--- Task data Enclosed Below ---

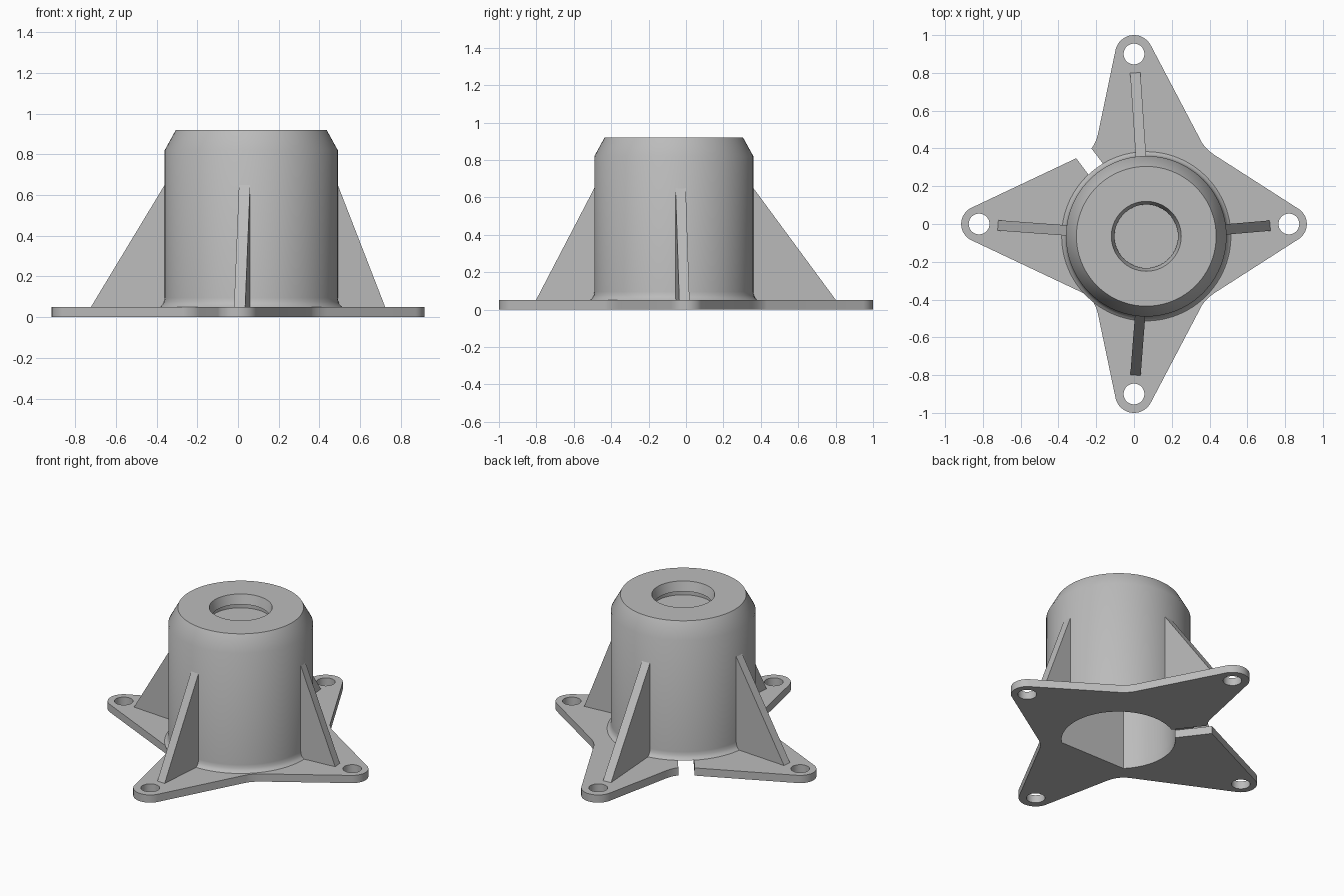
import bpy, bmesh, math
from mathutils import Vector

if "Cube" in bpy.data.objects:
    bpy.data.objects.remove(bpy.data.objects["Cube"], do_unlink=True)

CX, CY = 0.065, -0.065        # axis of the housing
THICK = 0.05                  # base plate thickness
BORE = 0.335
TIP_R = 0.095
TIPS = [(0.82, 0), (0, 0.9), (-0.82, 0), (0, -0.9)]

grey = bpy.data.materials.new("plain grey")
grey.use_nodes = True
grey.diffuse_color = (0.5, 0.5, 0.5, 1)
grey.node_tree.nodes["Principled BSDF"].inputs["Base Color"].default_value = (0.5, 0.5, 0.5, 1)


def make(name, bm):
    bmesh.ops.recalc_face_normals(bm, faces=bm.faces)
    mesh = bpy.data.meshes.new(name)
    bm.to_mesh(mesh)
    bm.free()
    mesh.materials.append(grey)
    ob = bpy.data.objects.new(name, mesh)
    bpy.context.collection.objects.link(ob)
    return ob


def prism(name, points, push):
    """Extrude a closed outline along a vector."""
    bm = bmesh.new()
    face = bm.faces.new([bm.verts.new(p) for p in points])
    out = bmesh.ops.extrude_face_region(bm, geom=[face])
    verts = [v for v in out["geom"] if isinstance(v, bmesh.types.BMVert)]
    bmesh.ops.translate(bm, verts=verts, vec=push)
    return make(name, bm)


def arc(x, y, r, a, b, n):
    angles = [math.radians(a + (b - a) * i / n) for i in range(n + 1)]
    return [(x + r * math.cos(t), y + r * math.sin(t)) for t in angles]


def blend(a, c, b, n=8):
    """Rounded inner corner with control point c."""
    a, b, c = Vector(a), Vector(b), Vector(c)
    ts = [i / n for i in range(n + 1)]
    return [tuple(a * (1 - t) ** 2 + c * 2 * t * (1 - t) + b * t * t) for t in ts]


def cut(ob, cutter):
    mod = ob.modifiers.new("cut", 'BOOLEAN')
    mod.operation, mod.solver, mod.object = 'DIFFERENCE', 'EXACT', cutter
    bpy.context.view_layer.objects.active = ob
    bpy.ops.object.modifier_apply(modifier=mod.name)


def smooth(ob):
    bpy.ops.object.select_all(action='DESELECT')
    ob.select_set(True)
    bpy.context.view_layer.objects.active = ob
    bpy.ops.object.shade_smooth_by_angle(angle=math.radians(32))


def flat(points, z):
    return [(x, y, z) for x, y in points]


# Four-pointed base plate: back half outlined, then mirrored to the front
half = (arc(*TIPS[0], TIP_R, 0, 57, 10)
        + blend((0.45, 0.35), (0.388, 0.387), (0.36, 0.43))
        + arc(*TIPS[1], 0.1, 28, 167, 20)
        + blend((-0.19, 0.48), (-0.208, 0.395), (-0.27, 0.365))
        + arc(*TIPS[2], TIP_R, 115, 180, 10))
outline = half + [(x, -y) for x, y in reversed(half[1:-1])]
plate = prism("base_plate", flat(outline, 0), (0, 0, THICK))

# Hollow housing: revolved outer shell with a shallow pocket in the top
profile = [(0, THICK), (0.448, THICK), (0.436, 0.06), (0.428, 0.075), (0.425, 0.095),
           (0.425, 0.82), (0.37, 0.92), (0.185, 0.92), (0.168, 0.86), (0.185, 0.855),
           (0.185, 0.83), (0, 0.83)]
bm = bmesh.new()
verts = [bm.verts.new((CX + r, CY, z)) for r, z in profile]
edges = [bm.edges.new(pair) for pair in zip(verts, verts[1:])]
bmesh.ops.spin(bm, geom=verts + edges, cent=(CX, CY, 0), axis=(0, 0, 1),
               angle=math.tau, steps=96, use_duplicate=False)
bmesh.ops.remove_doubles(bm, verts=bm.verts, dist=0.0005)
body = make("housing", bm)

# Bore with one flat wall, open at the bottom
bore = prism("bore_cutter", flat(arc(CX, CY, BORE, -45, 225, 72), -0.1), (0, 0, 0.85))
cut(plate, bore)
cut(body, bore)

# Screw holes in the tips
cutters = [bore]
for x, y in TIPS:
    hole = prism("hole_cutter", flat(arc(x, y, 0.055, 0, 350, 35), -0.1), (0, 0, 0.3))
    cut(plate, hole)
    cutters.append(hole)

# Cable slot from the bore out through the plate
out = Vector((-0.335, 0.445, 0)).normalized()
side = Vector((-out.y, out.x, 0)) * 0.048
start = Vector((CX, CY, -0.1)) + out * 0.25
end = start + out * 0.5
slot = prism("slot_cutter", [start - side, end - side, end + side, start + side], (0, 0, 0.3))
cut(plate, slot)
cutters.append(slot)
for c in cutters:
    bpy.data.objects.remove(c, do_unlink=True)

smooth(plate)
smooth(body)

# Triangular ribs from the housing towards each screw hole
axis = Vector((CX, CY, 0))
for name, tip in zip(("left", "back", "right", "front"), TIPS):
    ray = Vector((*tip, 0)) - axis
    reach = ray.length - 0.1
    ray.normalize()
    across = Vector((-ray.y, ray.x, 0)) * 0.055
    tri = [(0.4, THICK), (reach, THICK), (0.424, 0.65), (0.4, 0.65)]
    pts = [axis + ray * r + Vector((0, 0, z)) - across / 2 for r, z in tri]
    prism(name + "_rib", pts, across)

--- End of Enclosed Task data ---

Task brief
Drop every picture, then write out the remaining entries above exactly as they appear.

The answer
import bpy, bmesh, math
from mathutils import Vector

if "Cube" in bpy.data.objects:
    bpy.data.objects.remove(bpy.data.objects["Cube"], do_unlink=True)

CX, CY = 0.065, -0.065        # axis of the housing
THICK = 0.05                  # base plate thickness
BORE = 0.335
TIP_R = 0.095
TIPS = [(0.82, 0), (0, 0.9), (-0.82, 0), (0, -0.9)]

grey = bpy.data.materials.new("plain grey")
grey.use_nodes = True
grey.diffuse_color = (0.5, 0.5, 0.5, 1)
grey.node_tree.nodes["Principled BSDF"].inputs["Base Color"].default_value = (0.5, 0.5, 0.5, 1)


def make(name, bm):
    bmesh.ops.recalc_face_normals(bm, faces=bm.faces)
    mesh = bpy.data.meshes.new(name)
    bm.to_mesh(mesh)
    bm.free()
    mesh.materials.append(grey)
    ob = bpy.data.objects.new(name, mesh)
    bpy.context.collection.objects.link(ob)
    return ob


def prism(name, points, push):
    """Extrude a closed outline along a vector."""
    bm = bmesh.new()
    face = bm.faces.new([bm.verts.new(p) for p in points])
    out = bmesh.ops.extrude_face_region(bm, geom=[face])
    verts = [v for v in out["geom"] if isinstance(v, bmesh.types.BMVert)]
    bmesh.ops.translate(bm, verts=verts, vec=push)
    return make(name, bm)


def arc(x, y, r, a, b, n):
    angles = [math.radians(a + (b - a) * i / n) for i in range(n + 1)]
    return [(x + r * math.cos(t), y + r * math.sin(t)) for t in angles]


def blend(a, c, b, n=8):
    """Rounded inner corner with control point c."""
    a, b, c = Vector(a), Vector(b), Vector(c)
    ts = [i / n for i in range(n + 1)]
    return [tuple(a * (1 - t) ** 2 + c * 2 * t * (1 - t) + b * t * t) for t in ts]


def cut(ob, cutter):
    mod = ob.modifiers.new("cut", 'BOOLEAN')
    mod.operation, mod.solver, mod.object = 'DIFFERENCE', 'EXACT', cutter
    bpy.context.view_layer.objects.active = ob
    bpy.ops.object.modifier_apply(modifier=mod.name)


def smooth(ob):
    bpy.ops.object.select_all(action='DESELECT')
    ob.select_set(True)
    bpy.context.view_layer.objects.active = ob
    bpy.ops.object.shade_smooth_by_angle(angle=math.radians(32))


def flat(points, z):
    return [(x, y, z) for x, y in points]


# Four-pointed base plate: back half outlined, then mirrored to the front
half = (arc(*TIPS[0], TIP_R, 0, 57, 10)
        + blend((0.45, 0.35), (0.388, 0.387), (0.36, 0.43))
        + arc(*TIPS[1], 0.1, 28, 167, 20)
        + blend((-0.19, 0.48), (-0.208, 0.395), (-0.27, 0.365))
        + arc(*TIPS[2], TIP_R, 115, 180, 10))
outline = half + [(x, -y) for x, y in reversed(half[1:-1])]
plate = prism("base_plate", flat(outline, 0), (0, 0, THICK))

# Hollow housing: revolved outer shell with a shallow pocket in the top
profile = [(0, THICK), (0.448, THICK), (0.436, 0.06), (0.428, 0.075), (0.425, 0.095),
           (0.425, 0.82), (0.37, 0.92), (0.185, 0.92), (0.168, 0.86), (0.185, 0.855),
           (0.185, 0.83), (0, 0.83)]
bm = bmesh.new()
verts = [bm.verts.new((CX + r, CY, z)) for r, z in profile]
edges = [bm.edges.new(pair) for pair in zip(verts, verts[1:])]
bmesh.ops.spin(bm, geom=verts + edges, cent=(CX, CY, 0), axis=(0, 0, 1),
               angle=math.tau, steps=96, use_duplicate=False)
bmesh.ops.remove_doubles(bm, verts=bm.verts, dist=0.0005)
body = make("housing", bm)

# Bore with one flat wall, open at the bottom
bore = prism("bore_cutter", flat(arc(CX, CY, BORE, -45, 225, 72), -0.1), (0, 0, 0.85))
cut(plate, bore)
cut(body, bore)

# Screw holes in the tips
cutters = [bore]
for x, y in TIPS:
    hole = prism("hole_cutter", flat(arc(x, y, 0.055, 0, 350, 35), -0.1), (0, 0, 0.3))
    cut(plate, hole)
    cutters.append(hole)

# Cable slot from the bore out through the plate
out = Vector((-0.335, 0.445, 0)).normalized()
side = Vector((-out.y, out.x, 0)) * 0.048
start = Vector((CX, CY, -0.1)) + out * 0.25
end = start + out * 0.5
slot = prism("slot_cutter", [start - side, end - side, end + side, start + side], (0, 0, 0.3))
cut(plate, slot)
cutters.append(slot)
for c in cutters:
    bpy.data.objects.remove(c, do_unlink=True)

smooth(plate)
smooth(body)

# Triangular ribs from the housing towards each screw hole
axis = Vector((CX, CY, 0))
for name, tip in zip(("left", "back", "right", "front"), TIPS):
    ray = Vector((*tip, 0)) - axis
    reach = ray.length - 0.1
    ray.normalize()
    across = Vector((-ray.y, ray.x, 0)) * 0.055
    tri = [(0.4, THICK), (reach, THICK), (0.424, 0.65), (0.4, 0.65)]
    pts = [axis + ray * r + Vector((0, 0, z)) - across / 2 for r, z in tri]
    prism(name + "_rib", pts, across)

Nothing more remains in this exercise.